[Start of Attachment]

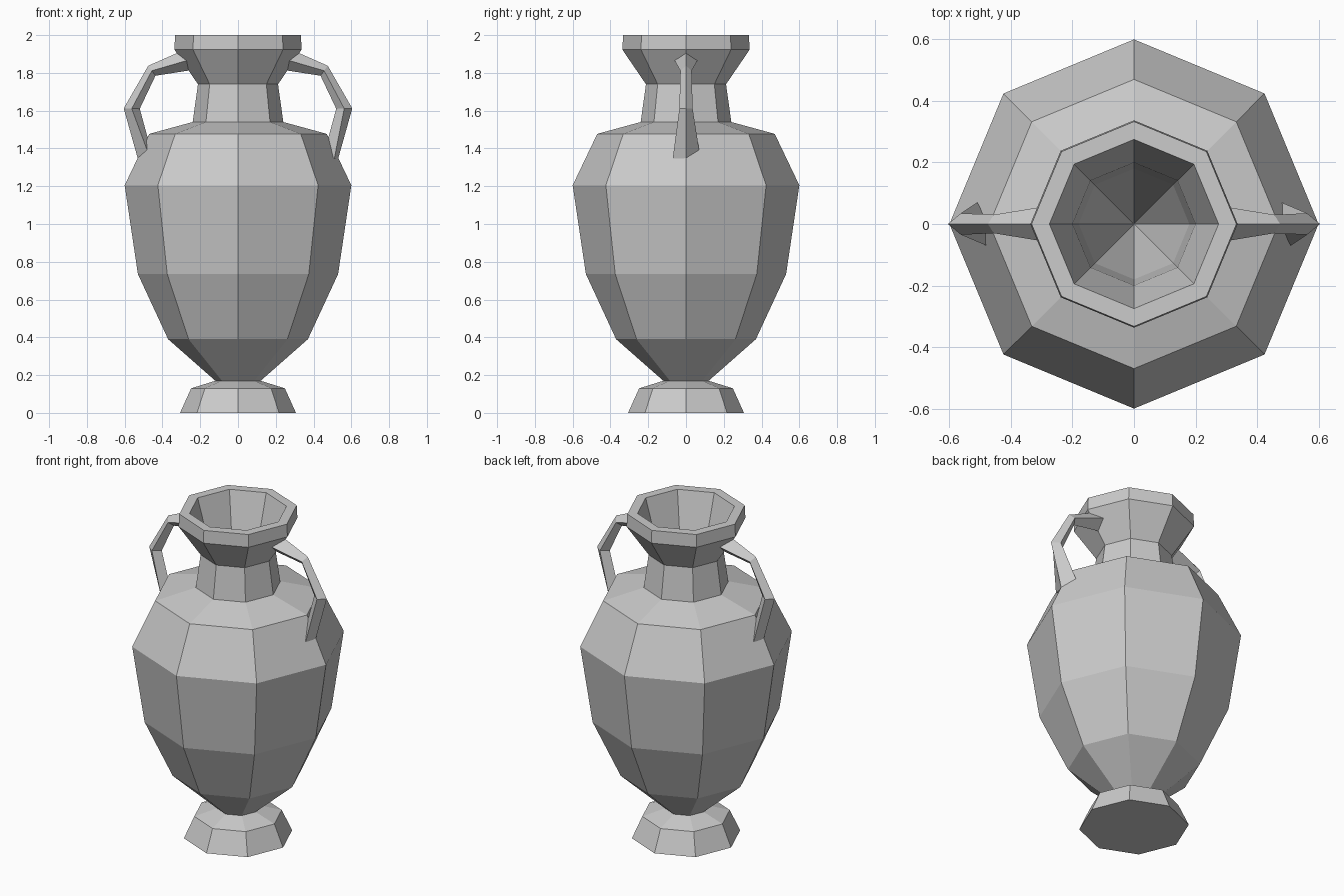
import bpy, math

if "Cube" in bpy.data.objects:
    bpy.data.objects.remove(bpy.data.objects["Cube"])

SIDES = 8


def add_mesh(name, verts, faces):
    mesh = bpy.data.meshes.new(name)
    mesh.from_pydata(verts, [], faces)
    mesh.update()
    obj = bpy.data.objects.new(name, mesh)
    bpy.context.collection.objects.link(obj)
    return obj


def skin(name, rings):
    """Join equal-sized rings of points into a capped tube."""
    n = len(rings[0])
    verts = [p for ring in rings for p in ring]
    faces = [(i * n + j, i * n + (j + 1) % n,
              (i + 1) * n + (j + 1) % n, (i + 1) * n + j)
             for i in range(len(rings) - 1) for j in range(n)]
    faces.append(tuple(reversed(range(n))))
    last = (len(rings) - 1) * n
    faces.append(tuple(range(last, last + n)))
    return add_mesh(name, verts, faces)


def circle(r, z):
    return [(r * math.cos(2 * math.pi * k / SIDES),
             r * math.sin(2 * math.pi * k / SIDES), z) for k in range(SIDES)]


# Vase: foot, belly, shoulder, neck and rim outside, then the tapering hollow
profile = [(0.307, 0), (0.248, 0.13), (0.12, 0.17), (0.37, 0.39),
           (0.53, 0.735), (0.6, 1.205), (0.47, 1.477), (0.24, 1.54),
           (0.212, 1.74), (0.337, 1.923), (0.333, 2.0), (0.275, 2.0),
           (0.2, 1.74), (0.18, 1.54), (0.002, 0.9)]
skin("vase_body", [circle(r, z) for r, z in profile])

# Handles: diamond section; outer ridge, inner ridge, half width, skew of sides
stations = [((0.30, 1.915), (0.245, 1.815), 0.06, (0, 0)),
            ((0.475, 1.838), (0.437, 1.785), 0.03, (0, 0)),
            ((0.605, 1.612), (0.52, 1.61), 0.035, (0, 0)),
            ((0.53, 1.345), (0.46, 1.39), 0.07, (0.015, -0.02))]


def handle(name, turn):
    rings = []
    for (ox, oz), (ix, iz), w, (sx, sz) in stations:
        mx, mz = (ox + ix) / 2, (oz + iz) / 2
        ring = [(ox, 0, oz), (mx + sx, -w, mz + sz),
                (ix, 0, iz), (mx - sx, w, mz - sz)]
        rings.append([(turn * x, turn * y, z) for x, y, z in ring])
    return skin(name, [list(reversed(r)) for r in rings])


handle("right_handle", 1)
handle("left_handle", -1)

# Consistent outward normals on every part
import bmesh
for obj in bpy.context.collection.objects:
    bm = bmesh.new()
    bm.from_mesh(obj.data)
    bmesh.ops.recalc_face_normals(bm, faces=bm.faces)
    bm.to_mesh(obj.data)
    bm.free()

[End of Attachment]

- **Work order**
Which lines of the data hold the string "faces"? Return each of them.

- **Task result**
def add_mesh(name, verts, faces):
    mesh.from_pydata(verts, [], faces)
    faces = [(i * n + j, i * n + (j + 1) % n,
    faces.append(tuple(reversed(range(n))))
    faces.append(tuple(range(last, last + n)))
    return add_mesh(name, verts, faces)
    bmesh.ops.recalc_face_normals(bm, faces=bm.faces)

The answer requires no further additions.